▸ TASK DESCRIPTION: A bare number is the only acceptable answer: how many lines of these entries include "else"?

▸ INPUT DATA:
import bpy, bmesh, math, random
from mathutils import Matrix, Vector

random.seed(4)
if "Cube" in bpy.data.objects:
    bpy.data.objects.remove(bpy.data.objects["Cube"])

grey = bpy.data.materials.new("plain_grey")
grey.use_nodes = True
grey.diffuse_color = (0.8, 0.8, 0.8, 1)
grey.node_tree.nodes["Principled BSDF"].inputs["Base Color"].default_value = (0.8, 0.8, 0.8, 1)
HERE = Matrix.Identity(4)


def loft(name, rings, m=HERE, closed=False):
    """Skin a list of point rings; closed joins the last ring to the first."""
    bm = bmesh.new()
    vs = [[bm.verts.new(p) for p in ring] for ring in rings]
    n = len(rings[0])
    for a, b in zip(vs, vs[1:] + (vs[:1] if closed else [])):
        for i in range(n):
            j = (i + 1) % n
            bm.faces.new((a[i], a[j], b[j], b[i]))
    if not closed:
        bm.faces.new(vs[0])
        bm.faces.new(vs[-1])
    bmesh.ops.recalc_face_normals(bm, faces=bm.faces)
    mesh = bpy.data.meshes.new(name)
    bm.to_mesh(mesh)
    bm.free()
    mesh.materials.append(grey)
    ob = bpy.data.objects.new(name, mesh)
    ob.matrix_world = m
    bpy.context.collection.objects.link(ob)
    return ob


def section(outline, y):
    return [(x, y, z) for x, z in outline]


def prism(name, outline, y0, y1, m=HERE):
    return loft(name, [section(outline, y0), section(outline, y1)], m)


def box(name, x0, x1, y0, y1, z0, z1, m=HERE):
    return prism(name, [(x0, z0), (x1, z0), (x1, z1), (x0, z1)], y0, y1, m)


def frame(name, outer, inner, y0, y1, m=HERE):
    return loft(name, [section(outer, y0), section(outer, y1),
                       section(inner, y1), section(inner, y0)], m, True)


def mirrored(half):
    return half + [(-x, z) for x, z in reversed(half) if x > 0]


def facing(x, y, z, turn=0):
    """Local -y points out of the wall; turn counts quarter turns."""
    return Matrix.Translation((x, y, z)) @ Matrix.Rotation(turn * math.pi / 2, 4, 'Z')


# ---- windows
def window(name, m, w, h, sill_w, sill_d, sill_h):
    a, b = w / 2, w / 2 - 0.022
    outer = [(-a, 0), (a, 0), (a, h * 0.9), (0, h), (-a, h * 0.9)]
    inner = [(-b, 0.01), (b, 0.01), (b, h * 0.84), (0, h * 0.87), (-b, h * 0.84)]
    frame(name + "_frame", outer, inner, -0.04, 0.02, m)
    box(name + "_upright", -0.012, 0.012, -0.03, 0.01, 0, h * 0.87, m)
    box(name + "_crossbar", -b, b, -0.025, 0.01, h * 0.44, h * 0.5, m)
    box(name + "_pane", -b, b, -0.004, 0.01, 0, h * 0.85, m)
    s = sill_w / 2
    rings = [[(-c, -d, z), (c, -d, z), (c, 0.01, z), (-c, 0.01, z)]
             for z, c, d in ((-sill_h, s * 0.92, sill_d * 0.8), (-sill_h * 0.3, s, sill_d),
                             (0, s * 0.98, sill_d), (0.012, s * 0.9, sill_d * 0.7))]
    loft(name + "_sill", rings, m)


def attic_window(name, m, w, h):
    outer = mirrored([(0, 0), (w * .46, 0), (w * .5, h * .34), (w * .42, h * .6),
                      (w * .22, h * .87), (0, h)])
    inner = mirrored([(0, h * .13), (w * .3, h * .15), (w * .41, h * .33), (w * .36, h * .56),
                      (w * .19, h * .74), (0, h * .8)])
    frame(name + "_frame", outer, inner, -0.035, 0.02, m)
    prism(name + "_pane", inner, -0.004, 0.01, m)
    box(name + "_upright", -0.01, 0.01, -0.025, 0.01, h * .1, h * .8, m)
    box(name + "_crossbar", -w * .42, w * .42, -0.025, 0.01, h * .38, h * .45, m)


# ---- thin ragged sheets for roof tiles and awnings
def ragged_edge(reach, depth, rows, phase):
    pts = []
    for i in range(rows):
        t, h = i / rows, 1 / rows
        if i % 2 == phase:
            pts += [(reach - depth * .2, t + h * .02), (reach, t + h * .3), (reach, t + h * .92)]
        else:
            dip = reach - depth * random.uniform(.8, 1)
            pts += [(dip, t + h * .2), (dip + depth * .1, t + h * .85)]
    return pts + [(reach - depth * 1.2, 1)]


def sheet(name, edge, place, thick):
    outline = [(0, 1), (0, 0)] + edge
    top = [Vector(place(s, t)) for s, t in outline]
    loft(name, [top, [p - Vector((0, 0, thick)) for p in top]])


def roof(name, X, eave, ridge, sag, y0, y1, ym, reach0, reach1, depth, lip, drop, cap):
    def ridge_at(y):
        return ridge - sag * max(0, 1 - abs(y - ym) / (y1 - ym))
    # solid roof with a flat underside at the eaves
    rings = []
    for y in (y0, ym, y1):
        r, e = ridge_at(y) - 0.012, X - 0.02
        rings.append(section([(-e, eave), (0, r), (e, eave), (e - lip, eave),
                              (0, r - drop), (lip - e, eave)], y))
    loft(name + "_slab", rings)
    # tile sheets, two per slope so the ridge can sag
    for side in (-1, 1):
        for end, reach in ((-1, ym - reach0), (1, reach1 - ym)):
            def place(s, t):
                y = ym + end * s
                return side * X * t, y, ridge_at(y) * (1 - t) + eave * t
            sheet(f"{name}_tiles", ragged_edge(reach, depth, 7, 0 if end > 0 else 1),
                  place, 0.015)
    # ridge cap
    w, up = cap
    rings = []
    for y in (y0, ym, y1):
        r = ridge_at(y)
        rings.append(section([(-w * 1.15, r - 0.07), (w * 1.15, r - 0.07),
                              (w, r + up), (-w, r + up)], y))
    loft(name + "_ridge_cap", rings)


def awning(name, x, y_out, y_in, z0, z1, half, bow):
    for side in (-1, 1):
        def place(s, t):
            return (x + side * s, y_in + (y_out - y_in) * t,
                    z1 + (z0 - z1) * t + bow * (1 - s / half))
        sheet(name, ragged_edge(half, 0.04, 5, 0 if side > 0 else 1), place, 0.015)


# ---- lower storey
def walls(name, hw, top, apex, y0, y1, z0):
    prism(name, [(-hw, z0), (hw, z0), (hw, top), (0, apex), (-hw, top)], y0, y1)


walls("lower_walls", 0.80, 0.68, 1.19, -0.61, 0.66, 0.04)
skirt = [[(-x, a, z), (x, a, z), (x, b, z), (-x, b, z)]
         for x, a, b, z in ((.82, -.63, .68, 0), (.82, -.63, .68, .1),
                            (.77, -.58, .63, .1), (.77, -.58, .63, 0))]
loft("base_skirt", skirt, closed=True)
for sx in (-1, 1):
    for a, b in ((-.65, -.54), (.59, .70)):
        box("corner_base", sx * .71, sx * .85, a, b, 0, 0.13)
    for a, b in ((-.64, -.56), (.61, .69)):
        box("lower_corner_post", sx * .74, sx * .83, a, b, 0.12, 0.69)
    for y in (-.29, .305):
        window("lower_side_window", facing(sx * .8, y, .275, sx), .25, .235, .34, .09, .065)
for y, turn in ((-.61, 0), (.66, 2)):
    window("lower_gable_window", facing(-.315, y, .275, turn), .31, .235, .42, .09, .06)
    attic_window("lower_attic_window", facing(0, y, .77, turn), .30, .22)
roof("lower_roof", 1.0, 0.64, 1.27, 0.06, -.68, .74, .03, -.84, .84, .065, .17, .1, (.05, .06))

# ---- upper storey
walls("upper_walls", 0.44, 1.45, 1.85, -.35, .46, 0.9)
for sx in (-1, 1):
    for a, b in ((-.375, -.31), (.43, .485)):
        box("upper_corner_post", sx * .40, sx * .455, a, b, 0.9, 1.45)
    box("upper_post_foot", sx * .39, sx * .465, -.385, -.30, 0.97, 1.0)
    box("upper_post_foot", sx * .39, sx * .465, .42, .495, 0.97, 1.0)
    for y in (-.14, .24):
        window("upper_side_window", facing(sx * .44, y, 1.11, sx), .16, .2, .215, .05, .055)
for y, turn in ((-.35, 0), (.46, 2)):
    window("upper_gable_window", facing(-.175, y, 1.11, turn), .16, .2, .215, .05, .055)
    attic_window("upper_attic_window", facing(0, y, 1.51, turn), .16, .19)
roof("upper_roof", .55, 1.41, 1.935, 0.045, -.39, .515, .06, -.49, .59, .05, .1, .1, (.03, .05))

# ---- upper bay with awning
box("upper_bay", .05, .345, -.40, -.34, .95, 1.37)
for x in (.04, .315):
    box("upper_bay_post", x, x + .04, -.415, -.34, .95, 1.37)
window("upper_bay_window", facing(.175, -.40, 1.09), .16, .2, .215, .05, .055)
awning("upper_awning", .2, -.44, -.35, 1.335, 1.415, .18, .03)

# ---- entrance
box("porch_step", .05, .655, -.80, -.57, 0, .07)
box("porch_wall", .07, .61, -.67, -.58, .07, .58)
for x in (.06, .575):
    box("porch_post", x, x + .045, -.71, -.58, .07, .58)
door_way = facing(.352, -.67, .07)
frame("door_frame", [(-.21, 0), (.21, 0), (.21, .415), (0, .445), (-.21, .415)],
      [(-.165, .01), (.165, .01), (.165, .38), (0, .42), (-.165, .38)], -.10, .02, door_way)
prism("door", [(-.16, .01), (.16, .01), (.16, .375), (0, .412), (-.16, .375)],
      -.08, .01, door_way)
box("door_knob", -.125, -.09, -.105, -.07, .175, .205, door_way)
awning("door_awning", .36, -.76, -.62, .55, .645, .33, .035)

▸ THE ANSWER: 4